### ABOUT THIS EXERCISE
Output the entries below without any alteration.

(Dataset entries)
┌──

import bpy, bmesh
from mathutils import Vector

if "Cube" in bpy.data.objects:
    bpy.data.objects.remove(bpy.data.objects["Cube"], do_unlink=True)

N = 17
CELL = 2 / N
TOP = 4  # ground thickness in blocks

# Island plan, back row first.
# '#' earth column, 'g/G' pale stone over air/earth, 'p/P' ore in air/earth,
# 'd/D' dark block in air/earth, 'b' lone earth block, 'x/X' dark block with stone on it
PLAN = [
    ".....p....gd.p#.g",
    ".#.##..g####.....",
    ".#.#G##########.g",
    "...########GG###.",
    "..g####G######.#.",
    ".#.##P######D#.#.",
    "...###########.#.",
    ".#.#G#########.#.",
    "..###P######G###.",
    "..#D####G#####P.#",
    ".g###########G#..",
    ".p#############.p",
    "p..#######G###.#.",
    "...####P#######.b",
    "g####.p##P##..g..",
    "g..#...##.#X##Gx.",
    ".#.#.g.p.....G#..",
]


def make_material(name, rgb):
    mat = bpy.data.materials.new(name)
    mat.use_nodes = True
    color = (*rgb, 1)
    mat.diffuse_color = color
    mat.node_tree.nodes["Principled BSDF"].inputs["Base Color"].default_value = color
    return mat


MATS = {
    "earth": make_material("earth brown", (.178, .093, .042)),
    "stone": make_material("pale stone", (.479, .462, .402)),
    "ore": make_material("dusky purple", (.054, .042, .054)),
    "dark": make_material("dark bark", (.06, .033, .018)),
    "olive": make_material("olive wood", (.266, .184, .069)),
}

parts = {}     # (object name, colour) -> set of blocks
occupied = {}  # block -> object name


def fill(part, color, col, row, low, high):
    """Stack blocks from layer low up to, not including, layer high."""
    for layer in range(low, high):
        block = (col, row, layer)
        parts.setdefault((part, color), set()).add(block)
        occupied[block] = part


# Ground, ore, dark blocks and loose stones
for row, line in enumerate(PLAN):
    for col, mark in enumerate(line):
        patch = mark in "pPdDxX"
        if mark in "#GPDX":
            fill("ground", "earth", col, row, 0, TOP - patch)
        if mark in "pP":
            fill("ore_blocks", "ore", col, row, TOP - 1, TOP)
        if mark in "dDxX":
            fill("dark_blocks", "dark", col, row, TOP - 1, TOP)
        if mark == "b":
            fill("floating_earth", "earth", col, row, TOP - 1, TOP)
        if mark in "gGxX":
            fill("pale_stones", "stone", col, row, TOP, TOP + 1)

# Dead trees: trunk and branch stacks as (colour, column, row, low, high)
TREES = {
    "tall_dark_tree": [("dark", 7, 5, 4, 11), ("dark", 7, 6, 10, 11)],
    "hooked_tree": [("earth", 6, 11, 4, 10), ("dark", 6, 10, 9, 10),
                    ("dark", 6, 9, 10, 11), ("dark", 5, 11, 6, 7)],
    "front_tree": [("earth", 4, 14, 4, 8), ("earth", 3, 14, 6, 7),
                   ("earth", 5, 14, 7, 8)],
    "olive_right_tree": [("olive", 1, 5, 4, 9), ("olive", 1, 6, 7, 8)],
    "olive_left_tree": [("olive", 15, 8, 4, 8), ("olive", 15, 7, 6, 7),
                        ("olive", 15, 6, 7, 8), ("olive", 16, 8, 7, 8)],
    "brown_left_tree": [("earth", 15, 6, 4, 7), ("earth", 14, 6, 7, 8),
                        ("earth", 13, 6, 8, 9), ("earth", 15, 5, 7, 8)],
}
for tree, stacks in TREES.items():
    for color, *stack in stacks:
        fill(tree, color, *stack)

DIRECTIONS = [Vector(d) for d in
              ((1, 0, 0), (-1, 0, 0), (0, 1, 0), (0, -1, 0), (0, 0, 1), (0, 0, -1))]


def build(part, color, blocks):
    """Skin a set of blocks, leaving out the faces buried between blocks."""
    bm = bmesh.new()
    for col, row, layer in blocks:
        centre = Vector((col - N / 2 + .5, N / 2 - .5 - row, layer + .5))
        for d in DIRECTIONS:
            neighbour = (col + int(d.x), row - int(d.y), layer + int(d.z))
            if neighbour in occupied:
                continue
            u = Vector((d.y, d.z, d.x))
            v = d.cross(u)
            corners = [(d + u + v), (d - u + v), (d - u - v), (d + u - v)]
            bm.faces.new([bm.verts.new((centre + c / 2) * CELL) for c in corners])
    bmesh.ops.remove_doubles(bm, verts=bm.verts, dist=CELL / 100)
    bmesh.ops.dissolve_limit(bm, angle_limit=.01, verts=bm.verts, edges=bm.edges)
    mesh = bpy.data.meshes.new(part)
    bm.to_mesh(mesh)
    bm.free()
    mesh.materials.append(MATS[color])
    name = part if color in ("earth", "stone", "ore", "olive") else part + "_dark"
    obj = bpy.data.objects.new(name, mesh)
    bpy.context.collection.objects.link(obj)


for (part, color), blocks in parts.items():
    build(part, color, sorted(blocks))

└──

### EXERCISE SOLUTION
import bpy, bmesh
from mathutils import Vector

if "Cube" in bpy.data.objects:
    bpy.data.objects.remove(bpy.data.objects["Cube"], do_unlink=True)

N = 17
CELL = 2 / N
TOP = 4  # ground thickness in blocks

# Island plan, back row first.
# '#' earth column, 'g/G' pale stone over air/earth, 'p/P' ore in air/earth,
# 'd/D' dark block in air/earth, 'b' lone earth block, 'x/X' dark block with stone on it
PLAN = [
    ".....p....gd.p#.g",
    ".#.##..g####.....",
    ".#.#G##########.g",
    "...########GG###.",
    "..g####G######.#.",
    ".#.##P######D#.#.",
    "...###########.#.",
    ".#.#G#########.#.",
    "..###P######G###.",
    "..#D####G#####P.#",
    ".g###########G#..",
    ".p#############.p",
    "p..#######G###.#.",
    "...####P#######.b",
    "g####.p##P##..g..",
    "g..#...##.#X##Gx.",
    ".#.#.g.p.....G#..",
]


def make_material(name, rgb):
    mat = bpy.data.materials.new(name)
    mat.use_nodes = True
    color = (*rgb, 1)
    mat.diffuse_color = color
    mat.node_tree.nodes["Principled BSDF"].inputs["Base Color"].default_value = color
    return mat


MATS = {
    "earth": make_material("earth brown", (.178, .093, .042)),
    "stone": make_material("pale stone", (.479, .462, .402)),
    "ore": make_material("dusky purple", (.054, .042, .054)),
    "dark": make_material("dark bark", (.06, .033, .018)),
    "olive": make_material("olive wood", (.266, .184, .069)),
}

parts = {}     # (object name, colour) -> set of blocks
occupied = {}  # block -> object name


def fill(part, color, col, row, low, high):
    """Stack blocks from layer low up to, not including, layer high."""
    for layer in range(low, high):
        block = (col, row, layer)
        parts.setdefault((part, color), set()).add(block)
        occupied[block] = part


# Ground, ore, dark blocks and loose stones
for row, line in enumerate(PLAN):
    for col, mark in enumerate(line):
        patch = mark in "pPdDxX"
        if mark in "#GPDX":
            fill("ground", "earth", col, row, 0, TOP - patch)
        if mark in "pP":
            fill("ore_blocks", "ore", col, row, TOP - 1, TOP)
        if mark in "dDxX":
            fill("dark_blocks", "dark", col, row, TOP - 1, TOP)
        if mark == "b":
            fill("floating_earth", "earth", col, row, TOP - 1, TOP)
        if mark in "gGxX":
            fill("pale_stones", "stone", col, row, TOP, TOP + 1)

# Dead trees: trunk and branch stacks as (colour, column, row, low, high)
TREES = {
    "tall_dark_tree": [("dark", 7, 5, 4, 11), ("dark", 7, 6, 10, 11)],
    "hooked_tree": [("earth", 6, 11, 4, 10), ("dark", 6, 10, 9, 10),
                    ("dark", 6, 9, 10, 11), ("dark", 5, 11, 6, 7)],
    "front_tree": [("earth", 4, 14, 4, 8), ("earth", 3, 14, 6, 7),
                   ("earth", 5, 14, 7, 8)],
    "olive_right_tree": [("olive", 1, 5, 4, 9), ("olive", 1, 6, 7, 8)],
    "olive_left_tree": [("olive", 15, 8, 4, 8), ("olive", 15, 7, 6, 7),
                        ("olive", 15, 6, 7, 8), ("olive", 16, 8, 7, 8)],
    "brown_left_tree": [("earth", 15, 6, 4, 7), ("earth", 14, 6, 7, 8),
                        ("earth", 13, 6, 8, 9), ("earth", 15, 5, 7, 8)],
}
for tree, stacks in TREES.items():
    for color, *stack in stacks:
        fill(tree, color, *stack)

DIRECTIONS = [Vector(d) for d in
              ((1, 0, 0), (-1, 0, 0), (0, 1, 0), (0, -1, 0), (0, 0, 1), (0, 0, -1))]


def build(part, color, blocks):
    """Skin a set of blocks, leaving out the faces buried between blocks."""
    bm = bmesh.new()
    for col, row, layer in blocks:
        centre = Vector((col - N / 2 + .5, N / 2 - .5 - row, layer + .5))
        for d in DIRECTIONS:
            neighbour = (col + int(d.x), row - int(d.y), layer + int(d.z))
            if neighbour in occupied:
                continue
            u = Vector((d.y, d.z, d.x))
            v = d.cross(u)
            corners = [(d + u + v), (d - u + v), (d - u - v), (d + u - v)]
            bm.faces.new([bm.verts.new((centre + c / 2) * CELL) for c in corners])
    bmesh.ops.remove_doubles(bm, verts=bm.verts, dist=CELL / 100)
    bmesh.ops.dissolve_limit(bm, angle_limit=.01, verts=bm.verts, edges=bm.edges)
    mesh = bpy.data.meshes.new(part)
    bm.to_mesh(mesh)
    bm.free()
    mesh.materials.append(MATS[color])
    name = part if color in ("earth", "stone", "ore", "olive") else part + "_dark"
    obj = bpy.data.objects.new(name, mesh)
    bpy.context.collection.objects.link(obj)


for (part, color), blocks in parts.items():
    build(part, color, sorted(blocks))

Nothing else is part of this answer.